The Trouble With Shale

“Oil Independence” is one of those things that Americans really get fired up about. Makes sense – Americans love oil, and we definitely love independence – talk about a patriotic combination.

What’s not to love? A lot, actually, and it starts and ends with fucking shale.

Broadly speaking, the term “Oil Independent” refers a country that is a net exporter of oil products like crude oil and refined petroleum. The United States became a net exporter of refined oil products in 2011, and a net exporter of all oil products in 2019 – an accomplishment facilitated by the lifting of a 40 year ban on crude oil exports that was lifted in 2015.

All of this was possible thanks to sweet, sweet shale. You probably remember hearing all about shale during the early 2010s – a period now referred to as the Shale Boom. Shale, it turns out, can be blasted and pumped (AKA fracked) to extract gas, or cooked at super-high temperatures to produce vapors that condense into oil.

Of course, getting at that precious oil and gas is a pricey process, and much more expensive than extracting from more conventional sources of crude oil. Fortunately for aspiring Shale-Lords in the early 2010s, low interest rates and quantitative easing had flushed all the banks with cheap cash. Cheap cash translates to easy loans, and ultimately this meant that the so-called Shale Boom was financed almost entirely with debt.

Which is not necessarily a bad thing… so long as you are profitable. Unfortunately for those Shale-Lords, profits from shale products are notoriously fickle. Turns out massively increasing the supply of something (in this case, oil and natural gas) drives down the price! Who knew?

But wait, it gets better! Shale deposits deplete pretty fast – much faster than conventional oil and gas wells – which means that firms involved in shale extraction are constantly having to explore and develop new sources, dramatically adding to the already absurd cost of the process. In economic terms, this means that firms in the shale industry are perpetually trapped in the short run – they must constantly account for the fixed costs associated with developing new capital.

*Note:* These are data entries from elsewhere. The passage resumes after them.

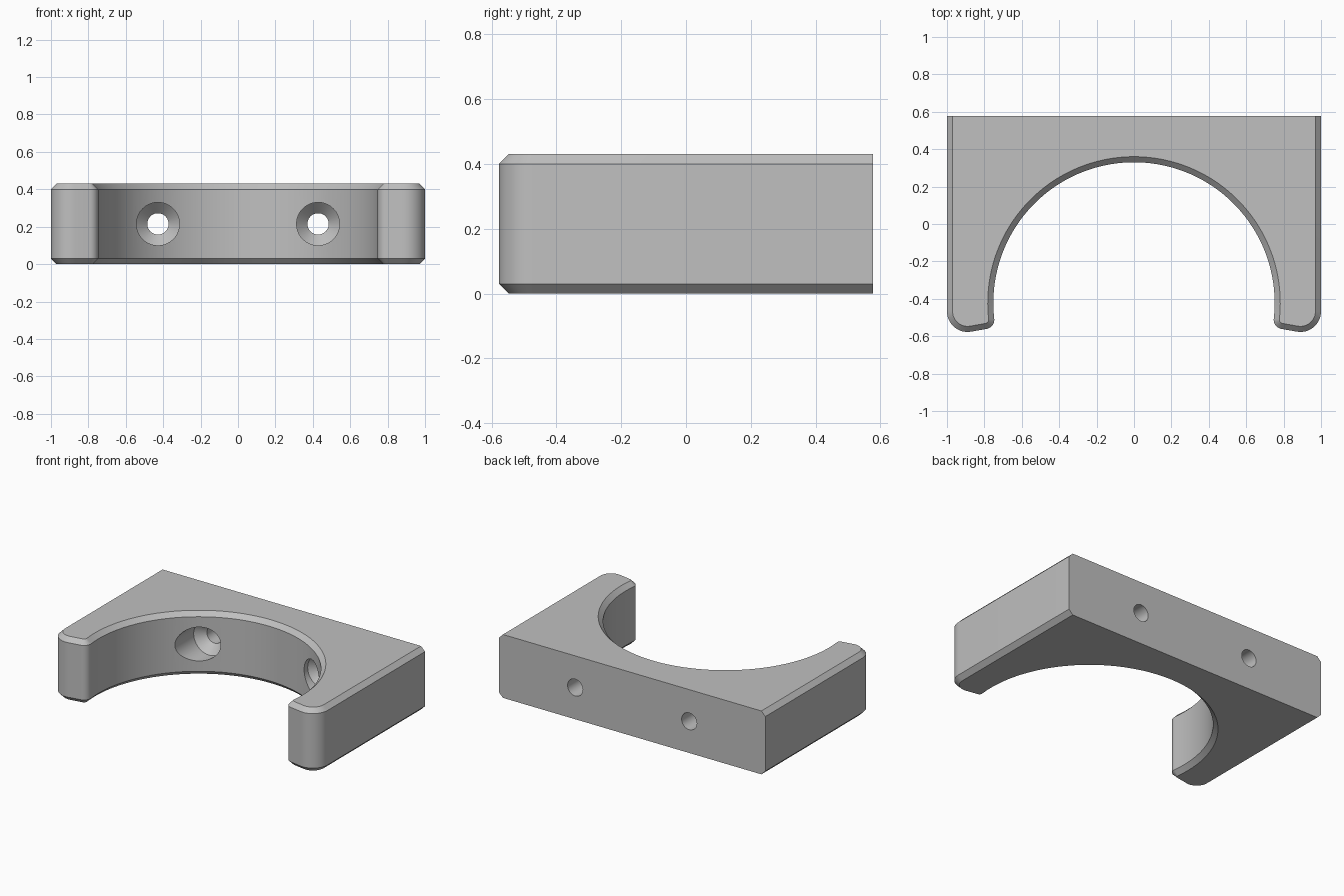
import bpy
import bmesh
from math import sin, cos, tan, asin, pi, radians

cube = bpy.data.objects.get("Cube")
if cube:
    bpy.data.objects.remove(cube, do_unlink=True)

HEIGHT, BACK, CHAMFER = 0.43, 0.577, 0.03
CY, BORE = -0.422, 0.752              # centre and radius of the cradle
TIP = radians(10)                     # slope of the arm tips
R_IN, R_OUT = 0.05, 0.11              # tip fillet radii

grey = bpy.data.materials.new("Light grey")
grey.use_nodes = True
colour = (0.527, 0.527, 0.527, 1)
grey.diffuse_color = colour
grey.node_tree.nodes["Principled BSDF"].inputs["Base Color"].default_value = colour


def arc(cx, cy, r, start, end, n):
    angles = [start + (end - start) * i / n for i in range(n + 1)]
    return [(cx + r * cos(a), cy + r * sin(a)) for a in angles]


def outline(d):
    """Closed plan outline, pulled inward by d everywhere but the back."""
    t = TIP - asin(R_IN / (BORE + R_IN))
    slope = 1.5 * pi - TIP
    x2 = 1 - R_OUT
    y2 = CY - tan(TIP) * x2 + R_OUT / cos(TIP)
    half = arc(0, CY, BORE + d, pi / 2, -t, 48)
    half += arc((BORE + R_IN) * cos(t), CY - (BORE + R_IN) * sin(t),
                R_IN - d, pi - t, slope, 10)[1:]
    half += arc(x2, y2, R_OUT - d, slope, 2 * pi, 12)
    half.append((1 - d, BACK))
    return half + [(-x, y) for x, y in reversed(half[1:])]


def loft(name, rings):
    """Solid skinned through rings of equal point count."""
    bm = bmesh.new()
    loops = [[bm.verts.new(p) for p in ring] for ring in rings]
    n = len(loops[0])
    for a, b in zip(loops, loops[1:]):
        for i in range(n):
            j = (i + 1) % n
            bm.faces.new((a[i], a[j], b[j], b[i]))
    bm.faces.new(loops[0])
    bm.faces.new(loops[-1])
    bmesh.ops.recalc_face_normals(bm, faces=bm.faces)
    mesh = bpy.data.meshes.new(name)
    bm.to_mesh(mesh)
    bm.free()
    mesh.materials.append(grey)
    obj = bpy.data.objects.new(name, mesh)
    bpy.context.collection.objects.link(obj)
    return obj


# Cradle block with chamfered upper and lower rims
levels = [(0, CHAMFER), (CHAMFER, 0), (HEIGHT - CHAMFER, 0), (HEIGHT, CHAMFER)]
bracket = loft("cradle_bracket",
               [[(x, y, z) for x, y in outline(d)] for z, d in levels])
bpy.ops.object.select_all(action='DESELECT')
bracket.select_set(True)
bpy.context.view_layer.objects.active = bracket

# Countersunk screw holes: wide bore, cone, narrow bore
profile = [(-0.1, 0.115), (0.3, 0.115), (0.36, 0.057), (0.7, 0.057)]
for side in (-1, 1):
    cutter = loft("screw_hole_cutter",
                  [[(side * 0.428 + px, y, HEIGHT / 2 + pz)
                    for px, pz in arc(0, 0, r, 0, 2 * pi, 40)[:-1]]
                   for y, r in profile])
    cutter.hide_render = True
    mod = bracket.modifiers.new("screw_hole", 'BOOLEAN')
    mod.operation = 'DIFFERENCE'
    mod.solver = 'EXACT'
    mod.object = cutter
    bpy.ops.object.modifier_apply(modifier=mod.name)
    bpy.data.objects.remove(cutter, do_unlink=True)

bpy.ops.object.shade_smooth_by_angle(angle=radians(30))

Not a great look for profitability. When you factor these extremely basic economic concepts into the equation, suddenly getting into the industry [should] look like a much riskier proposition. In fact, the costs associated with shale extraction are so high that even huge spikes in oil and natural gas prices are often not enough to generate positive cash flows for these firms.

Not to mention that this all ignores another enormous cost associated with shale extraction – the numerous negative externalities. Fracking, you might have heard, is horrific for the environment, especially for fresh water tables. It has also been linked to earthquakes. Mining in general causes tremendous damage, whether you are bulldozing over sacred Native American lands or a beloved National Park, something the shale industry is quite familiar with. Shale extraction has proven to be hugely unpopular with the public, and often incurs heavy legal expenses as states like New York ban the practices.

One might think these conditions would give aspiring Shale-Lords pause. Instead, thanks to the aforementioned cheap money flooding the post-crash market, the shale industry exploded over the past decade, enormous risks be damned. Besides, who cares about risk when Uncle Sam has got your back with some of that sweet corporate welfare? The free market can suck it.

The Shale Boom did contribute a good chunk to our GDP growth over the past decade, and it did contribute to lower prices for consumers at the pump. But these gains came at a heavy price – the creation of a fossil fuel industry that is not only unprofitable, but also also constructed almost entirely out of debt – in other words, a Bubble.

Sound familiar? The threat of mass defaults in the shale industry has already rattled the banks, who apparently never bothered to assess the risk matrix associated with this industry back when their loans were helping to build it. Whoops!

For those dialed into the situation, the question was never if the shale industry would collapse, but when. With oil prices plummeting due to a combination of the coronavirus and the OPEC price war, said collapse now appears to be imminent. Such an implosion would likely wipe out a considerable number of jobs while sending massive shockwaves through the economy, possibly resulting in a recession.

All of this bullshit was made possible by America and our stupid thirst for “Oil Independence,” which is really just a marketing campaign whipped up by the fossil fuel industry to make us feel good about obliterating the environment. Instead of investing in renewables – which we know are profitable – our government encouraged the creation of the sham industry know as shale, no doubt at the behest of lobbyists from power players like Exxon and Chevron.

But hey, fear not Shale-Lords. In addition to the numerous subsidies your industry already receives (paid for by our tax dollars), the Washington Post reported yesterday that Trump is pushing for a bailout of the sector, once again proving that the risks of engaging in the Free Market only apply to normal people and not to beloved industries like fossil fuels and banking.

I guess keeping shale oil solvent in spite of their ludicrously reckless business model is more important than healthcare, student loan relief, or investing in education. Oh well, what’s another massive government bailout of a negligent industry that would otherwise be destroyed by the Free Market? In fact, I think there is a word for that.